“At first, I was living out a small bit of fantasy in my life. But I got serious early on and put in the work and knew I could compete,” she said. “I thought as long as I don’t look foolish out there, with my sex appeal, everyone’s gonna know who the hell I am.”
Jonckowski, a two-time World Champion and 1991 inductee into the Cowgirl Museum and Hall of Fame, retired from riding in 2000 at 46 years old.
“I didn’t quit it; it quit me,” she said. “My body couldn’t take it, or I’d still flippin’ be out there.”
At 67, she has a slightly crooked smile and a scar running down her forehead that would have been a lot worse if not for that plastic surgeon confab in town on exactly the right day. For a long time after hanging up her rope, she wondered, What was I thinking? I’d look in the mirror and say to myself ‘What have you done?’”
What she did was inspire everyone with a dream in any area of life while blazing a trail for every young female rider today who is trying to make it to the top in the new modern era of bull riding.
“I didn’t plan on being different,” Jonckowski said. “All I knew my whole life is to be all out. It takes guts to go out there to do what your heart tells you to do at full bore. I was a bull rider, and if you’re not all or nothing, you probably won’t be a very good one.”
She was a very good one. Jonnie Jonckowski. Say her name.
Cheyenne Frontier Days, 1988.
This was by invitation only; there were two women bull riders and two that rode broncs. ~ Jonnie Jonckowski

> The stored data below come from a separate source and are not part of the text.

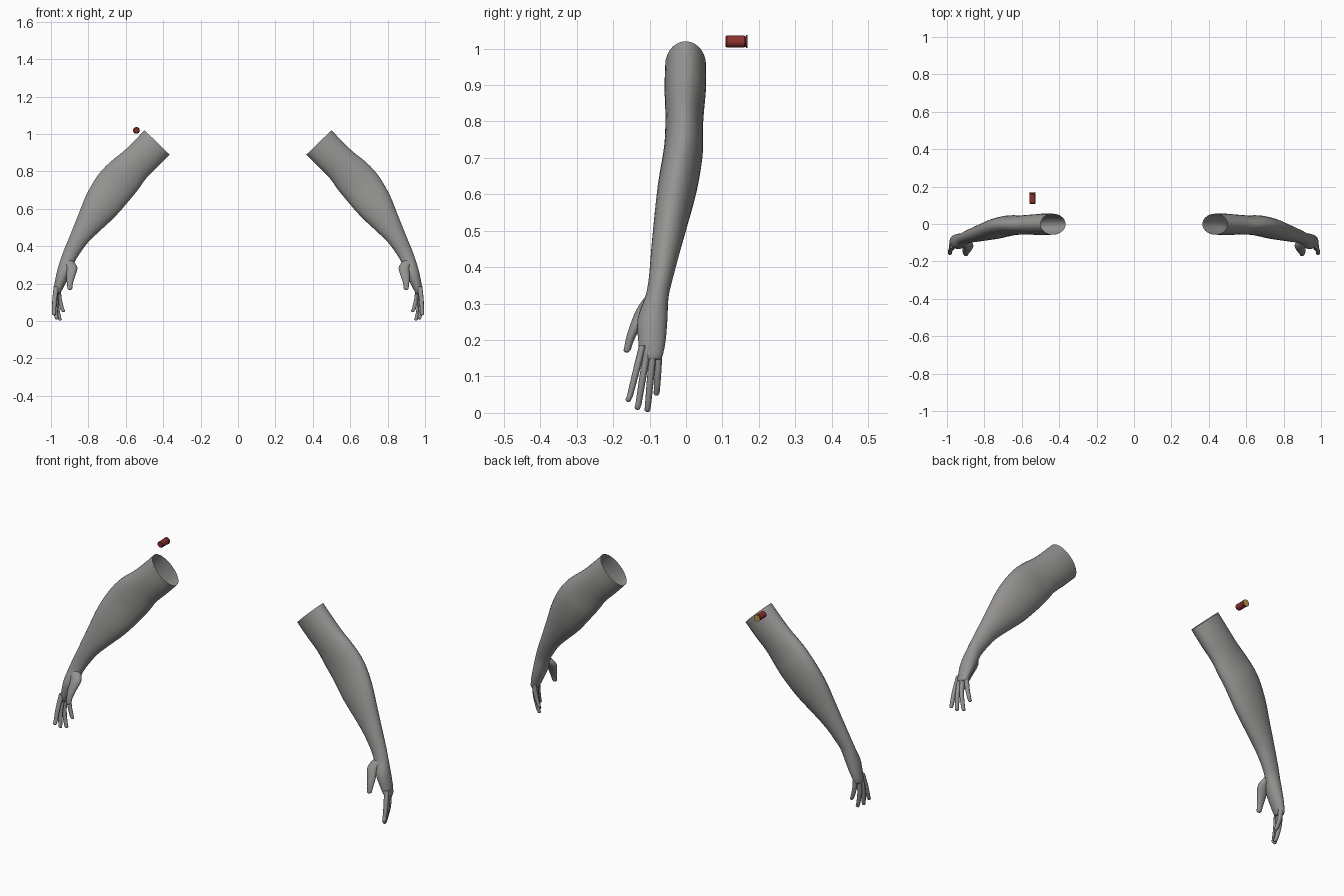
import bpy, bmesh, math

if "Cube" in bpy.data.objects:
    bpy.data.objects.remove(bpy.data.objects["Cube"])


def material(name, rgb):
    m = bpy.data.materials.new(name)
    m.diffuse_color = (*rgb, 1)
    m.use_nodes = True
    m.node_tree.nodes["Principled BSDF"].inputs["Base Color"].default_value = m.diffuse_color
    return m


GREY = material("skin grey", (0.30, 0.295, 0.285))
RED = material("shell red", (0.26, 0.03, 0.03))
BRASS = material("shell brass", (0.50, 0.30, 0.06))


def smooth_sections(rows, steps):
    """Catmull-Rom interpolation between cross-sections."""
    out = []
    for i in range(len(rows) - 1):
        p0, p1 = rows[max(i - 1, 0)], rows[i]
        p2, p3 = rows[i + 1], rows[min(i + 2, len(rows) - 1)]
        for s in range(steps):
            t = s / steps
            out.append([0.5 * (2 * b + (c - a) * t + (2 * a - 5 * b + 4 * c - d) * t * t
                               + (3 * b - a - 3 * c + d) * t ** 3)
                        for a, b, c, d in zip(p0, p1, p2, p3)])
    out.append(list(rows[-1]))
    return out


def loft(bm, rows, sides, side, cap_start):
    """Skin sections (outer x, outer z, inner x, inner z, y front, y back)."""
    rings = []
    for ox, oz, ix, iz, y0, y1 in rows:
        ring = []
        for k in range(sides):
            a = 2 * math.pi * k / sides
            u, v = (1 + math.cos(a)) / 2, (1 + math.sin(a)) / 2
            ring.append(bm.verts.new((side * (ix + (ox - ix) * u),
                                      y0 + (y1 - y0) * v, iz + (oz - iz) * u)))
        rings.append(ring)
    for a, b in zip(rings, rings[1:]):
        for k in range(sides):
            n = (k + 1) % sides
            bm.faces.new((a[k], a[n], b[n], b[k]))
    bm.faces.new(rings[-1])
    if cap_start:
        bm.faces.new(rings[0])


def digit_sections(path):
    """Turn (x, y, z, x radius, y radius) points into sections with a round tip."""
    rows = smooth_sections(path, 4)
    x, y, z, rx, ry = rows[-1]
    drop = min(rx, ry)
    rows[-1][2] += drop
    for a in (30, 55, 75):
        c, s = math.cos(math.radians(a)), math.sin(math.radians(a))
        rows.append([x, y, z + drop * (1 - s), rx * c, ry * c])
    return [(x + rx, z, x - rx, z, y - ry, y + ry) for x, y, z, rx, ry in rows]


# Shoulder cut to knuckles
ARM = [
    (0.500, 1.020, 0.366, 0.890, -0.057, 0.055),
    (0.560, 0.957, 0.427, 0.827, -0.059, 0.055),
    (0.618, 0.902, 0.487, 0.768, -0.057, 0.050),
    (0.688, 0.846, 0.530, 0.708, -0.057, 0.046),
    (0.752, 0.775, 0.577, 0.650, -0.062, 0.046),
    (0.810, 0.676, 0.655, 0.560, -0.078, 0.030),
    (0.853, 0.570, 0.735, 0.485, -0.088, 0.006),
    (0.895, 0.465, 0.802, 0.420, -0.096, -0.017),
    (0.928, 0.385, 0.850, 0.355, -0.102, -0.036),
    (0.950, 0.325, 0.876, 0.310, -0.112, -0.048),
    (0.969, 0.260, 0.897, 0.255, -0.133, -0.051),
    (0.981, 0.200, 0.925, 0.195, -0.131, -0.056),
    (0.986, 0.160, 0.946, 0.155, -0.126, -0.064),
    (0.984, 0.148, 0.952, 0.145, -0.120, -0.070),
]

# Root, middle and tip of each finger: (x, y, z)
FINGERS = [
    ((0.971, -0.119, 0.185), (0.981, -0.138, 0.110), (0.984, -0.158, 0.030)),
    ((0.970, -0.104, 0.185), (0.977, -0.119, 0.095), (0.970, -0.133, 0.008)),
    ((0.968, -0.089, 0.185), (0.970, -0.098, 0.090), (0.952, -0.106, 0.002)),
    ((0.962, -0.074, 0.185), (0.954, -0.077, 0.115), (0.934, -0.081, 0.047)),
]

THUMB = [
    (0.910, -0.090, 0.325, 0.026, 0.018),
    (0.888, -0.115, 0.285, 0.029, 0.021),
    (0.895, -0.140, 0.235, 0.023, 0.016),
    (0.899, -0.154, 0.200, 0.016, 0.012),
    (0.899, -0.163, 0.165, 0.012, 0.009),
]


def build_arm(name, side):
    bm = bmesh.new()
    loft(bm, smooth_sections(ARM, 3), 28, side, False)
    for root, mid, tip in FINGERS:
        path = [(*root, 0.014, 0.010), (*mid, 0.012, 0.0095), (*tip, 0.010, 0.008)]
        loft(bm, digit_sections(path), 12, side, True)
    loft(bm, digit_sections(THUMB), 14, side, True)
    bmesh.ops.recalc_face_normals(bm, faces=bm.faces)
    finish(bm, name, [GREY], 60)


def finish(bm, name, mats, angle):
    me = bpy.data.meshes.new(name)
    bm.to_mesh(me)
    bm.free()
    ob = bpy.data.objects.new(name, me)
    bpy.context.collection.objects.link(ob)
    for m in mats:
        me.materials.append(m)
    bpy.ops.object.select_all(action='DESELECT')
    ob.select_set(True)
    bpy.context.view_layer.objects.active = ob
    bpy.ops.object.shade_smooth_by_angle(angle=math.radians(angle))


build_arm("left_arm", 1)
build_arm("right_arm", -1)

# Cartridge: red case with a crimped front, flared rim and brass base
CASE = [(0.108, 0.013), (0.112, 0.0165), (0.160, 0.0165), (0.162, 0.0145),
        (0.164, 0.0145), (0.165, 0.018), (0.169, 0.018)]
bm = bmesh.new()
loft(bm, [(-0.543 + r, y, -0.543 - r, y, -r, r) for y, r in CASE], 20, 1, True)
for v in bm.verts:  # lay the case along y
    x, y, z = v.co
    v.co = (x, z, 1.019 + y)
bmesh.ops.recalc_face_normals(bm, faces=bm.faces)
for f in bm.faces:  # base disc only
    f.material_index = 1 if f.calc_center_median().y > 0.168 else 0
finish(bm, "cartridge", [RED, BRASS], 30)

Excerpted from Love & Try by Andrew Giangola, Cedar Gate Publishing (January 2022). Used by permission.